- Jeff Fager, the CBS producer who wanted the NYT to run the al-Qaqaa "story" the day before the election (shades of the LA Times and Ah-nold), has a history of his own.
- Jeff Jarvis discusses the NYT's mishandling of that story, and has an exchange with Instapundit on the same grounds (Ann's post yesterday about a Kerry dishonourable discharge). No, Jeff, this wouldn't necessarily have come out before - your candidate worked hard to hide his records and the media couldn't be bothered to investigate. But the timing does make it one last throw of mud with no time left to answer the charge.
- Rageh Omaar is a BBC foreign correspondent. He writes about the loss of faith in America's mainstream media as a reporter of news, and the rise of bloggers. To hear this coming from a BBC foreign correspondent is probably funny enough to justify reading the piece. (Hat Tip: Vodkapundit)
- This BBC nugget tells you all you need to know about the channel's mideast coverage. One of its reporters reports crying as Yasser Arafat flies away for medical treatment. Read the whole nauseating piece on this pederast murderer.
- How very similar to Fayad Abu Shamala, the BBC correspondent in Gaza, who announced at a Hamas rally on May 6, 2001: "Journalists and media organizations [are] waging the campaign shoulder-to-shoulder together with the Palestinian people." Hey, Rageh Omar, could you repeat that line about loss of faith in American media reporting again?
- The CBC is Canada's national broadcaster, as the BBC is Britain's. Accusations of ideological bias are common, and well founded. Recently, Canada's National Post newspaper noted: "With just a week to go until the U.S. presidential election, some viewers of the CBC can be forgiven for wondering whether the national broadcaster has taken a public relations contract from the Democratic National Committee."

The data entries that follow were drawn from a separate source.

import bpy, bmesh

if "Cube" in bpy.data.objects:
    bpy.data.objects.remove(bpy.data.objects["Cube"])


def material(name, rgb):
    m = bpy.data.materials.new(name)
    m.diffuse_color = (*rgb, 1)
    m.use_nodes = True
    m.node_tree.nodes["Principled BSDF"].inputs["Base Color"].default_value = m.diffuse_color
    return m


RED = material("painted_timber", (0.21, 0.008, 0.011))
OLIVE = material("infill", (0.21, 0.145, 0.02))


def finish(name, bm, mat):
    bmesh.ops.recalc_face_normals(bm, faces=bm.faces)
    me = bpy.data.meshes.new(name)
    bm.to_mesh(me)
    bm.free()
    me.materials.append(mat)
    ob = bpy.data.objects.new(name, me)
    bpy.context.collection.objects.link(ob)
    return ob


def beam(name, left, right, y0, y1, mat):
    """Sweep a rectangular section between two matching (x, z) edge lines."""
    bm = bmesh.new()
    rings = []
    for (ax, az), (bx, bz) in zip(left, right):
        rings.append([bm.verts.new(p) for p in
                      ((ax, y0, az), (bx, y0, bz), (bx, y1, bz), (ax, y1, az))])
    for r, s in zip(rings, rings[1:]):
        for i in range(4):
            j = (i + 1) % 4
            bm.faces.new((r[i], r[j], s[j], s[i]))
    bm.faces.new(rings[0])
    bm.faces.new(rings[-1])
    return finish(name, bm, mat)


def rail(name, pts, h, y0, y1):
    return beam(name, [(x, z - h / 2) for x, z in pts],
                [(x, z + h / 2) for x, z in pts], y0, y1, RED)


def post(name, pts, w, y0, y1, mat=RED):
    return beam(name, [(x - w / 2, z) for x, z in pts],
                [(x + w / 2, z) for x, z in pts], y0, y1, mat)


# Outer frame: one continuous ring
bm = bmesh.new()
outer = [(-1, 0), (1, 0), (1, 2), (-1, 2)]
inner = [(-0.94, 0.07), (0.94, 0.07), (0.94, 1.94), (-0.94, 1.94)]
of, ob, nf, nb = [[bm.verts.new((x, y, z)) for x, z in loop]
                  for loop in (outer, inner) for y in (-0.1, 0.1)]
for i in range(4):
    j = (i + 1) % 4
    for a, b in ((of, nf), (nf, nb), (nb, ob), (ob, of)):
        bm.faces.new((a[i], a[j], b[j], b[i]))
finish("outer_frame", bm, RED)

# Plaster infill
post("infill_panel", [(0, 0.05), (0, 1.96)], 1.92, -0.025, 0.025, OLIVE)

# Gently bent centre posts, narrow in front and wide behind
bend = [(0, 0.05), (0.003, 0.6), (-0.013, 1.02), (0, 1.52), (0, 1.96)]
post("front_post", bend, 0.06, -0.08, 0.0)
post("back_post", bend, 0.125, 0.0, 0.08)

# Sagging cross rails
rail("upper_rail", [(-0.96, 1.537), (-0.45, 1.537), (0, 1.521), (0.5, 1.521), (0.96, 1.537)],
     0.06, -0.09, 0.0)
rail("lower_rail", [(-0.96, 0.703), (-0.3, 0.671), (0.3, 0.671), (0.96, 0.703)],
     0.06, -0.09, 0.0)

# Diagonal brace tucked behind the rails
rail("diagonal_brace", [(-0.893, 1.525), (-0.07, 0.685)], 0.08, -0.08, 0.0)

- Meanwhile, there's considerable debate in Canada around the issue of the CRTC regulators allowing... no, not al-Jazeera (that was approved), but FOX News.

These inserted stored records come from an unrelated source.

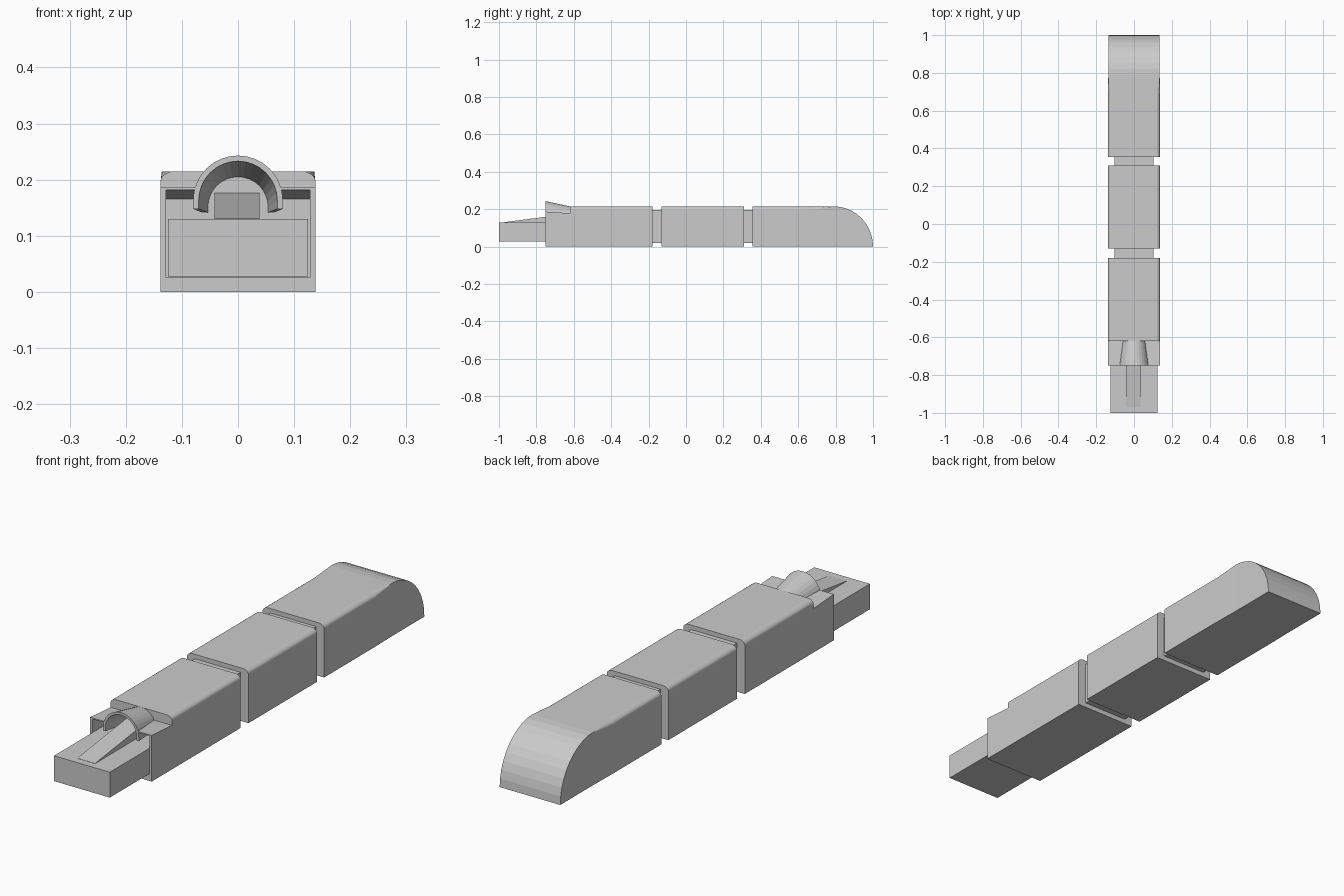
import bpy, bmesh
from math import sin, cos, pi, radians

if "Cube" in bpy.data.objects:
    bpy.data.objects.remove(bpy.data.objects["Cube"])


def loft(name, sections):
    """Skin a list of equal-length 3D loops and cap both ends."""
    bm = bmesh.new()
    rings = [[bm.verts.new(p) for p in s] for s in sections]
    n = len(rings[0])
    for a, b in zip(rings, rings[1:]):
        for i in range(n):
            j = (i + 1) % n
            bm.faces.new((a[i], a[j], b[j], b[i]))
    bm.faces.new(rings[0][::-1])
    bm.faces.new(rings[-1])
    bmesh.ops.recalc_face_normals(bm, faces=bm.faces)
    mesh = bpy.data.meshes.new(name)
    bm.to_mesh(mesh)
    bm.free()
    ob = bpy.data.objects.new(name, mesh)
    bpy.context.collection.objects.link(ob)
    return ob


def box(name, x, y0, y1, z0, z1):
    sec = [(-x, z0), (x, z0), (x, z1), (-x, z1)]
    return loft(name, [[(px, y, pz) for px, pz in sec] for y in (y0, y1)])


def car_section(y, rx, rz, hw=0.138, h=0.215, steps=5):
    """Flat-bottomed section with rounded upper corners."""
    right = [(hw, 0)]
    for i in range(steps + 1):
        a = pi / 2 * i / steps
        right.append((hw - rx + rx * cos(a), h - rz + rz * sin(a)))
    pts = right + [(-x, z) for x, z in reversed(right)]
    return [(x, y, z) for x, z in pts]


# Three body cars; the front one sharpens toward the nose
R = (0.024, 0.018)
loft("rear_car", [car_section(y, *R) for y in (-0.62, -0.18)])
loft("middle_car", [car_section(y, *R) for y in (-0.13, 0.31)])
loft("front_car", [car_section(0.355, *R), car_section(0.68, *R),
                   car_section(0.79, 0.002, 0.002, hw=0.136)])

# Quarter-round nose
nose = [(0.79, 0)] + [(0.79 + 0.21 * cos(pi / 2 * i / 10), 0.215 * sin(pi / 2 * i / 10))
                      for i in range(11)]
loft("nose", [[(x, y, z) for y, z in nose] for x in (-0.136, 0.136)])

# Narrow couplings between cars
for i, (y0, y1) in enumerate([(-0.185, -0.125), (0.305, 0.36)]):
    box(f"coupling_{i + 1}", 0.102, y0, y1, 0.02, 0.197)


# Open hood: floor, walls and a thin roof split around the arch
def hood_section(y, zt, zu, xi):
    r = [(0.138, 0), (0.138, zt), (xi, zt), (xi, zu), (0.128, zu), (0.128, 0.026)]
    pts = r + [(-x, z) for x, z in reversed(r)]
    return [(x, y, z) for x, z in pts]


loft("hood", [hood_section(-0.75, 0.187, 0.182, 0.073),
              hood_section(-0.615, 0.178, 0.165, 0.058)])


# Flared arch over the hood opening
def arch_section(y, ro, ri, cz, drop, n=16):
    def arc(r):
        return [(r, cz - drop)] + [(r * cos(pi * i / n), cz + r * sin(pi * i / n))
                                   for i in range(n + 1)] + [(-r, cz - drop)]
    return [(x, y, z) for x, z in arc(ro) + arc(ri)[::-1]]


loft("arch", [arch_section(-0.75, 0.08, 0.07, 0.163, 0.015),
              arch_section(-0.615, 0.063, 0.053, 0.151, 0.01)])

# Mouthpiece block and the ramp rising into the arch
box("mouthpiece", 0.125, -1.0, -0.615, 0.027, 0.13)
ramp = [(-0.97, 0.128), (-0.615, 0.128), (-0.615, 0.177), (-0.97, 0.131)]
loft("ramp", [[(x, y, z) for y, z in ramp] for x in (-0.042, 0.038)])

- In Germany, Davids Medienkritik blog has excellent coverage of the German press.... well, bias isn't even a strong enough word, as this recent Der Spiegel example shows. His 2004 Idiocy Award is entertaining, though.
- The problem also goes much deeper than Iraq, as Transatlantic Intelligencer clearly shows in The Legend of the Squandered Sympathy (read some of the French materials on and around 9/11!) - with accompanying images that make its point clearly.
- Some dissenting voices remain in Europe. Interestingly, the German newspaper BILD went and backed... no, is it possible? Some range in endorsements in useful to a point, but what the European media really needs is reporters who understand America and can present more than a caricature.
- The Claremont Institute discusses the media's poor quality and often partisan coverage of the Duelfer Report.
- Osama's brother, meanwhile, watches the tape and thinks Osama has seen Farenheit 9/11. The video's messages certainly seem to dovetail nicely.
- The Well known holocaust denier Mohammed Salmawy of the French/Egyptian magazine Al Ahram Hebdo gave an address at arecent Frankfurt book fair. Salmawy is also on record supporting the "deportation" of German Jews to Eastern Europe" in WW2, and a supporter of suicide bombings. Meanwhile, the New York Times refers to Salmawy as "anti-Zionist". Because, you know, all those evil zionists in Germany in the 40s deserved what they got.
- Then there's the NYTimes October 6 piece on the Muslim academic Tariq Ramadan and the visa difficulties that are currently preventing him from taking up a teaching post at Notre Dame University. Transatlantic Intelligencer sees the bias and dishonesty patterns as a textbook case, and goes into some detail about Tariq Ramadan.
Further additions and suggestions are welcome in the Comments section.